What I definitely take away from the conversation is that it’s all about making sure you’re informed as an individual, and society. “We want people to talk about this with their friends and invite conversations around the dinner table about the role of intellectual property legislation in our life, as an issue.
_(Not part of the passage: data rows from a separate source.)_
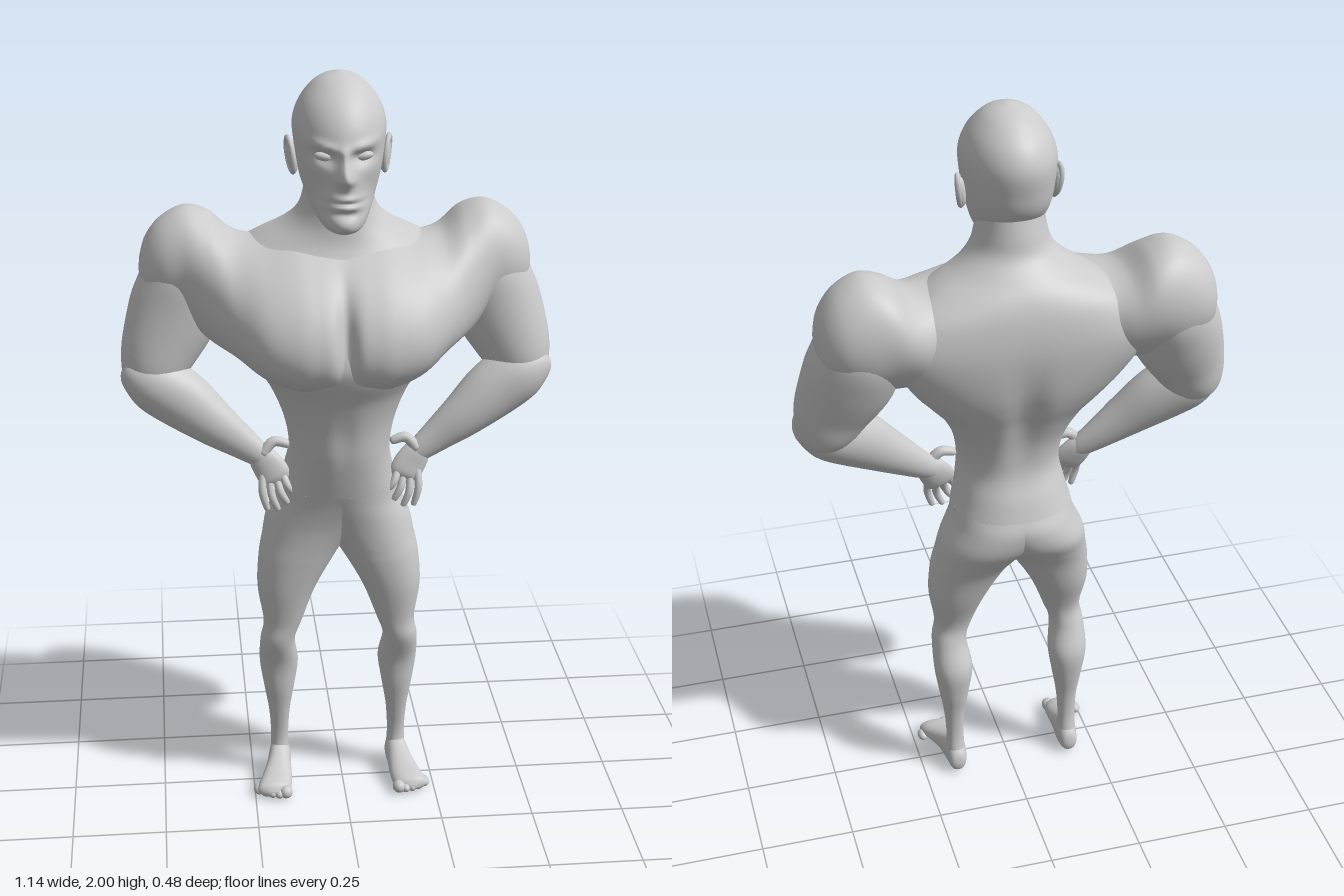
import * as THREE from 'three';

const material = new THREE.MeshStandardMaterial({ color: 0xcccccc });
const bell = (d, s) => Math.exp(-(d * d) / (2 * s * s));
const power = (v, e) => Math.sign(v) * Math.abs(v) ** e;

// Smoothly resample a list of cross-section rows (Catmull-Rom per column)
function resample(rows, steps) {
  const out = [];
  const at = i => rows[Math.min(Math.max(i, 0), rows.length - 1)];
  for (let i = 0; i < rows.length - 1; i++) {
    for (let k = 0; k < steps; k++) {
      const t = k / steps;
      out.push(rows[i].map((b, c) => {
        const a = at(i - 1)[c], d = at(i + 1)[c], e = at(i + 2)[c];
        return b + 0.5 * t * (d - a + t * (2 * a - 5 * b + 4 * d - e + t * (3 * (b - d) + e - a)));
      }));
    }
  }
  return [...out, rows[rows.length - 1]];
}

// Smooth skin over the rows, closed at the end unless open; point(row, angle, i, rows) gives each corner
function loft(name, rows, point, { sides = 40, steps = 5, mirror = 1, open = false } = {}) {
  const fine = resample(rows, steps);
  const pos = [], index = [];
  fine.forEach((row, i) => {
    for (let j = 0; j < sides; j++) {
      const [x, y, z] = point(row, (j / sides) * Math.PI * 2, i, fine);
      pos.push(x * mirror, y, z);
    }
  });
  const id = (i, j) => i * sides + (j % sides);
  for (let i = 0; i < fine.length - 1; i++) {
    for (let j = 0; j < sides; j++) {
      const quad = [id(i, j), id(i + 1, j), id(i + 1, j + 1), id(i, j + 1)];
      // No inner wall where two halves meet on the middle plane
      if (quad.every(q => Math.abs(pos[q * 3]) < 1e-5)) continue;
      index.push(quad[0], quad[1], quad[2], quad[0], quad[2], quad[3]);
    }
  }
  for (const i of open ? [] : [0, fine.length - 1]) {
    const c = [0, 0, 0], n = pos.length / 3;
    for (let j = 0; j < sides; j++) for (let k = 0; k < 3; k++) c[k] += pos[id(i, j) * 3 + k] / sides;
    pos.push(...c);
    for (let j = 0; j < sides; j++) {
      if (i === 0) index.push(n, id(i, j), id(i, j + 1));
      else index.push(n, id(i, j + 1), id(i, j));
    }
  }
  // Turn the faces outward
  const v = i => new THREE.Vector3().fromArray(pos, i * 3).sub(new THREE.Vector3().fromArray(pos, 0));
  let volume = 0;
  for (let i = 0; i < index.length; i += 3) volume += v(index[i]).dot(v(index[i + 1]).cross(v(index[i + 2])));
  if (volume < 0) index.reverse();
  const geometry = new THREE.BufferGeometry();
  geometry.setAttribute('position', new THREE.Float32BufferAttribute(pos, 3));
  geometry.setIndex(index);
  geometry.computeVertexNormals();
  return named(name, geometry);
}

function named(name, geometry) {
  const mesh = new THREE.Mesh(geometry, material);
  mesh.name = name;
  return mesh;
}

function ellipsoid(name, x, y, z, rx, ry, rz) {
  const mesh = named(name, new THREE.SphereGeometry(1, 24, 16));
  mesh.position.set(x, y, z);
  mesh.scale.set(rx, ry, rz);
  return mesh;
}

// Level ring: [y, centre x, half width, front z, back z, widest z, squareness]
function levelRing([y, cx, w, front, back, mid, e], a) {
  const s = power(Math.sin(a), e);
  return [cx + w * power(Math.cos(a), e), y, mid + s * (s > 0 ? front - mid : mid - back)];
}

// Ring square to its path: [x, y, z, radius across, radius in depth]
function limbRing([x, y, z, ru, rv], a, i, rows) {
  const p = rows[Math.max(i - 1, 0)], n = rows[Math.min(i + 1, rows.length - 1)];
  const t = new THREE.Vector3(n[0] - p[0], n[1] - p[1], n[2] - p[2]).normalize();
  const u = new THREE.Vector3(0, 0, 1).cross(t).normalize();
  const v = t.clone().cross(u);
  return new THREE.Vector3(x, y, z).addScaledVector(u, ru * Math.cos(a)).addScaledVector(v, rv * Math.sin(a)).toArray();
}

const hipRow = [0.90, 0, 0.158, 0.108, -0.18, -0.04, 0.9];

function torso() {
  const rows = [
    hipRow, [0.95, 0, 0.144, 0.122, -0.165, -0.03, 0.9], [1.02, 0, 0.133, 0.14, -0.142, -0.01, 0.9],
    [1.10, 0, 0.147, 0.153, -0.15, -0.02, 0.9], [1.18, 0, 0.182, 0.175, -0.177, -0.05, 0.88],
    [1.24, 0, 0.225, 0.205, -0.203, -0.08, 0.86], [1.30, 0, 0.272, 0.218, -0.222, -0.1, 0.84],
    [1.38, 0, 0.315, 0.19, -0.235, -0.13, 0.8], [1.45, 0, 0.325, 0.13, -0.239, -0.14, 0.8],
    [1.52, 0, 0.29, 0.10, -0.232, -0.12, 0.84], [1.57, 0, 0.215, 0.076, -0.215, -0.1, 0.92],
    [1.61, 0, 0.145, 0.068, -0.186, -0.07, 1], [1.65, 0, 0.104, 0.066, -0.148, -0.05, 1],
    [1.70, 0, 0.088, 0.063, -0.135, -0.04, 1], [1.76, 0, 0.08, 0.05, -0.12, -0.04, 1]];
  return loft('torso and neck', rows, (row, a) => {
    const [x, y, z] = levelRing(row, a);
    // Navel line and spine furrow
    const line = 0.005 * bell(x, 0.02) * bell(y - 1.08, 0.055);
    const spine = 0.02 * bell(x, 0.03) * bell(y - 1.22, 0.1);
    return [x, y, Math.sin(a) > 0 ? z - line : z + spine];
  }, { sides: 96, open: true });
}

// Chest and shoulders in one span: [x, centre y, half height, centre z, half depth, lean]
function chest() {
  const half = [
    [0, 1.40, 0.185, 0.012, 0.21, -0.42], [0.06, 1.40, 0.187, 0.012, 0.215, -0.42],
    [0.12, 1.40, 0.185, 0.012, 0.215, -0.42], [0.2, 1.405, 0.163, 0, 0.203, -0.42],
    [0.27, 1.43, 0.146, -0.04, 0.182, -0.4], [0.33, 1.465, 0.158, -0.078, 0.156, -0.25],
    [0.39, 1.49, 0.15, -0.104, 0.131, -0.05], [0.45, 1.49, 0.122, -0.11, 0.11, 0],
    [0.49, 1.48, 0.085, -0.11, 0.078, 0], [0.507, 1.475, 0.04, -0.11, 0.038, 0], [0.511, 1.475, 0.004, -0.11, 0.004, 0]];
  const rows = [...half.slice(1).reverse().map(([x, ...r]) => [-x, ...r]), ...half];
  return loft('chest and shoulders', rows, ([x, yc, h, zc, d, lean], a) => {
    const y = yc + h * Math.sin(a), front = Math.cos(a);
    // Cleft between the chest muscles; the back stays under the torso skin
    const cleft = front > 0 ? 0.03 * front * bell(x, 0.016) * bell(y - 1.36, 0.08) : 0;
    const depth = front > 0 ? d : d * (1 - 0.16 * bell(x, 0.14));
    return [x, y, zc + depth * power(front, 0.9) + lean * h * Math.sin(a) - cleft];
  }, { sides: 64, steps: 9 });
}

function head() {
  const group = new THREE.Group();
  group.name = 'head';
  const rows = [
    [1.625, 0, 0.02, 0.15, 0.10, 0.12, 1], [1.637, 0, 0.047, 0.17, 0.05, 0.1, 0.95],
    [1.67, 0, 0.072, 0.172, -0.03, 0.05, 0.95], [1.71, 0, 0.09, 0.168, -0.09, 0.0, 0.95],
    [1.76, 0, 0.104, 0.162, -0.138, -0.01, 0.95], [1.82, 0, 0.113, 0.158, -0.157, -0.01, 0.95],
    [1.88, 0, 0.117, 0.145, -0.165, -0.01, 1], [1.93, 0, 0.1, 0.115, -0.145, -0.01, 1],
    [1.97, 0, 0.069, 0.07, -0.10, -0.01, 1], [1.99, 0, 0.04, 0.035, -0.06, -0.01, 1],
    [2.0, 0, 0.006, 0, -0.016, -0.01, 1]];
  group.add(loft('skull and face', rows, (row, a) => {
    const [x, y, z] = levelRing(row, a);
    if (Math.sin(a) < 0) return [x, y, z];
    const ax = Math.abs(x), brow = y - 1.83 - 0.25 * ax;
    const face = 0.036 * bell(x, 0.013) * bell(y - 1.772, 0.02) + 0.014 * bell(x, 0.01) * bell(y - 1.81, 0.02)
      + 0.008 * bell(ax - 0.016, 0.009) * bell(y - 1.764, 0.008)
      - 0.022 * bell(ax - 0.046, 0.025) * bell(y - 1.815, 0.014)
      + 0.011 * bell(ax - 0.045, 0.03) * bell(brow, 0.009)
      - 0.013 * bell(ax - 0.065, 0.018) * bell(y - 1.73, 0.03)
      + 0.01 * bell(x, 0.024) * (bell(y - 1.717, 0.007) + bell(y - 1.697, 0.007))
      - 0.008 * bell(x, 0.03) * (bell(y - 1.707, 0.004) + bell(y - 1.68, 0.008))
      + 0.006 * bell(x, 0.025) * bell(y - 1.652, 0.012);
    return [x, y, z + face];
  }, { sides: 120, steps: 9 }));
  for (const s of [-1, 1]) {
    const eye = ellipsoid('eye', s * 0.046, 1.816, 0.122, 0.027, 0.012, 0.014);
    eye.rotation.z = s * 0.15;
    // Ear: flat shell with a raised rim
    const ear = new THREE.Group();
    ear.name = 'ear';
    const rim = named('ear rim', new THREE.TorusGeometry(0.027, 0.007, 10, 28));
    rim.rotation.y = Math.PI / 2;
    rim.scale.set(0.75, 1.5, 1);
    ear.add(ellipsoid('ear shell', -s * 0.004, -0.004, 0, 0.013, 0.043, 0.022), rim);
    ear.position.set(s * 0.122, 1.79, -0.016);
    ear.rotation.set(-0.25, -s * 0.3, -s * 0.15);
    group.add(eye, ear);
  }
  return group;
}

function arm(s) {
  const group = new THREE.Group();
  group.name = s > 0 ? 'left arm' : 'right arm';
  const add = (name, rows, sides) => group.add(loft(name, rows, limbRing, { mirror: s, sides }));
  add('upper arm', [
    [0.375, 1.58, -0.115, 0.06, 0.06], [0.383, 1.53, -0.113, 0.105, 0.10], [0.397, 1.45, -0.106, 0.113, 0.12],
    [0.425, 1.365, -0.092, 0.119, 0.11], [0.464, 1.275, -0.072, 0.102, 0.092], [0.487, 1.21, -0.062, 0.081, 0.08],
    [0.493, 1.175, -0.055, 0.055, 0.06], [0.495, 1.16, -0.05, 0.01, 0.01]]);
  add('forearm', [
    [0.556, 1.23, -0.065, 0.01, 0.01], [0.54, 1.22, -0.06, 0.045, 0.055], [0.485, 1.19, -0.045, 0.077, 0.075],
    [0.41, 1.142, -0.028, 0.079, 0.067], [0.33, 1.08, -0.01, 0.062, 0.052], [0.26, 1.028, 0, 0.045, 0.036],
    [0.215, 0.995, 0.008, 0.034, 0.026], [0.195, 0.98, 0.012, 0.025, 0.02]]);
  // Hand resting on the hip
  add('palm', [
    [0.235, 1.01, 0.006, 0.02, 0.015], [0.21, 0.99, 0.01, 0.036, 0.022], [0.187, 0.96, 0.018, 0.043, 0.02],
    [0.172, 0.935, 0.026, 0.042, 0.016], [0.166, 0.922, 0.03, 0.03, 0.008]]);
  const fingers = [
    [[0.204, 0.955], [0.207, 0.90], [0.195, 0.852]], [[0.186, 0.94], [0.183, 0.89], [0.167, 0.85]],
    [[0.17, 0.94], [0.16, 0.90], [0.142, 0.868]], [[0.155, 0.95], [0.143, 0.92], [0.126, 0.897]],
    [[0.205, 1.0], [0.175, 1.032], [0.138, 1.024]]];
  fingers.forEach(([a, b, c], i) => {
    const thumb = i === 4, r = thumb ? 0.014 : 0.0105, z = thumb ? 0.015 : 0.042;
    add(thumb ? 'thumb' : 'finger', [
      [...a, 0.02, r, r], [...b, z, r, r], [c[0], c[1], z + 0.002, r * 0.75, r * 0.75],
      [c[0] * 1.03 - b[0] * 0.03, c[1] * 1.03 - b[1] * 0.03, z + 0.002, 0.002, 0.002]], 14);
  });
  return group;
}

function leg(s) {
  const group = new THREE.Group();
  group.name = s > 0 ? 'left leg' : 'right leg';
  const sides = 64;
  const rows = [
    [0.86, 0.025, 0.142, 0.095, -0.191], [0.80, 0.06, 0.134, 0.08, -0.182], [0.745, 0.09, 0.116, 0.073, -0.15],
    [0.69, 0.115, 0.102, 0.069, -0.122], [0.60, 0.143, 0.079, 0.06, -0.095], [0.50, 0.155, 0.052, 0.043, -0.06],
    [0.44, 0.169, 0.047, 0.038, -0.068], [0.36, 0.165, 0.053, 0.01, -0.096], [0.28, 0.165, 0.042, 0, -0.09],
    [0.20, 0.165, 0.029, -0.015, -0.077], [0.12, 0.165, 0.024, -0.026, -0.075], [0.06, 0.165, 0.026, -0.02, -0.085],
    [0.02, 0.165, 0.022, -0.02, -0.085]].map(r => [...r, (r[3] + r[4]) / 2, 0.92]);
  // The ring stops at the middle plane, so both hips join into the torso
  group.add(loft('hip, thigh and calf', [hipRow, ...rows], (row, a) => {
    const [, cx, w, , , , e] = row;
    const widest = Math.PI * (1 - 1 / sides);
    const limit = cx < w ? Math.min(Math.acos(-((Math.max(cx, 0) / w) ** (1 / e))), widest) : widest;
    const p = levelRing(row, ((a / Math.PI) * sides / (sides - 1) - 1) * limit);
    return [limit < widest && Math.abs(p[0]) < 1e-4 ? 0 : p[0], p[1], p[2]];
  }, { mirror: s, sides, open: true }));
  // Foot rows: [z, centre x, half width, sole y, top y]
  group.add(loft('foot', [
    [-0.097, 0.165, 0.006, 0.03, 0.042], [-0.088, 0.165, 0.022, 0.01, 0.07], [-0.05, 0.165, 0.03, 0.002, 0.1],
    [0, 0.171, 0.034, 0.01, 0.08], [0.05, 0.18, 0.042, 0.008, 0.06], [0.085, 0.188, 0.046, 0.002, 0.051],
    [0.105, 0.192, 0.04, 0.006, 0.043], [0.117, 0.193, 0.01, 0.014, 0.026]],
  ([z, cx, w, low, top], a) => [cx + w * power(Math.cos(a), 0.85), (low + top) / 2 + (top - low) / 2 * Math.sin(a), z],
  { mirror: s }));
  for (let i = 0; i < 5; i++) {
    const r = i === 0 ? 0.018 : 0.014;
    group.add(ellipsoid('toe', s * (0.158 + i * 0.0185), r + 0.003, 0.107 - i * i * 0.0018, r, r, 0.02));
  }
  return group;
}

export function createModel() {
  const model = new THREE.Group();
  model.name = 'muscular figure';
  model.add(torso(), chest(), head());
  for (const s of [1, -1]) model.add(arm(s), leg(s));
  model.children.forEach(part => { part.position.x = -0.008; });
  return model;
}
Just like the environment is an issue that you need to have opinions about and take action on. Intellectual property is about the domain of the mind, of culture, and no matter what side of this issue you sit on, we have to recognize that it’s really important.”
Empowered by the film’s message, download clips from OpenSourceCinema.org to expand on Gaylor’s work, then upload to share your creation and be a part of RiP’s future. “The main thing is to participate and to contribute to further evolving versions of the film because we’re going to take that to different film festivals and remix it as we go along.” If you believe everything comes from something else, you’ll want to truly make something of RiP: A Remix Manifesto after you’ve seen it — only once you’re done dancing to the beats that will surely be stuck in your head.
You can join the Facebook event for the March 20th screening and theatrical release in Vancouver at the Ridge Theatre and you can also check it out on the 19th with the First Weekend Club.
2 Comments — Comments Are Closed
[…] I realized that almost every movie on my “must see” list was a documentary (including Rip: A Remix Manifesto and Addicted to Plastic). This is why I’m pretty excited about the Canadian film Waterlife, […]
[…] March 2009 Liveblogging from Canucks games, covering the 2009 Juno Awards, interviewing Matthew Barber, interviewing Brett Gaylor of RIP: A Remix Manifesto. […]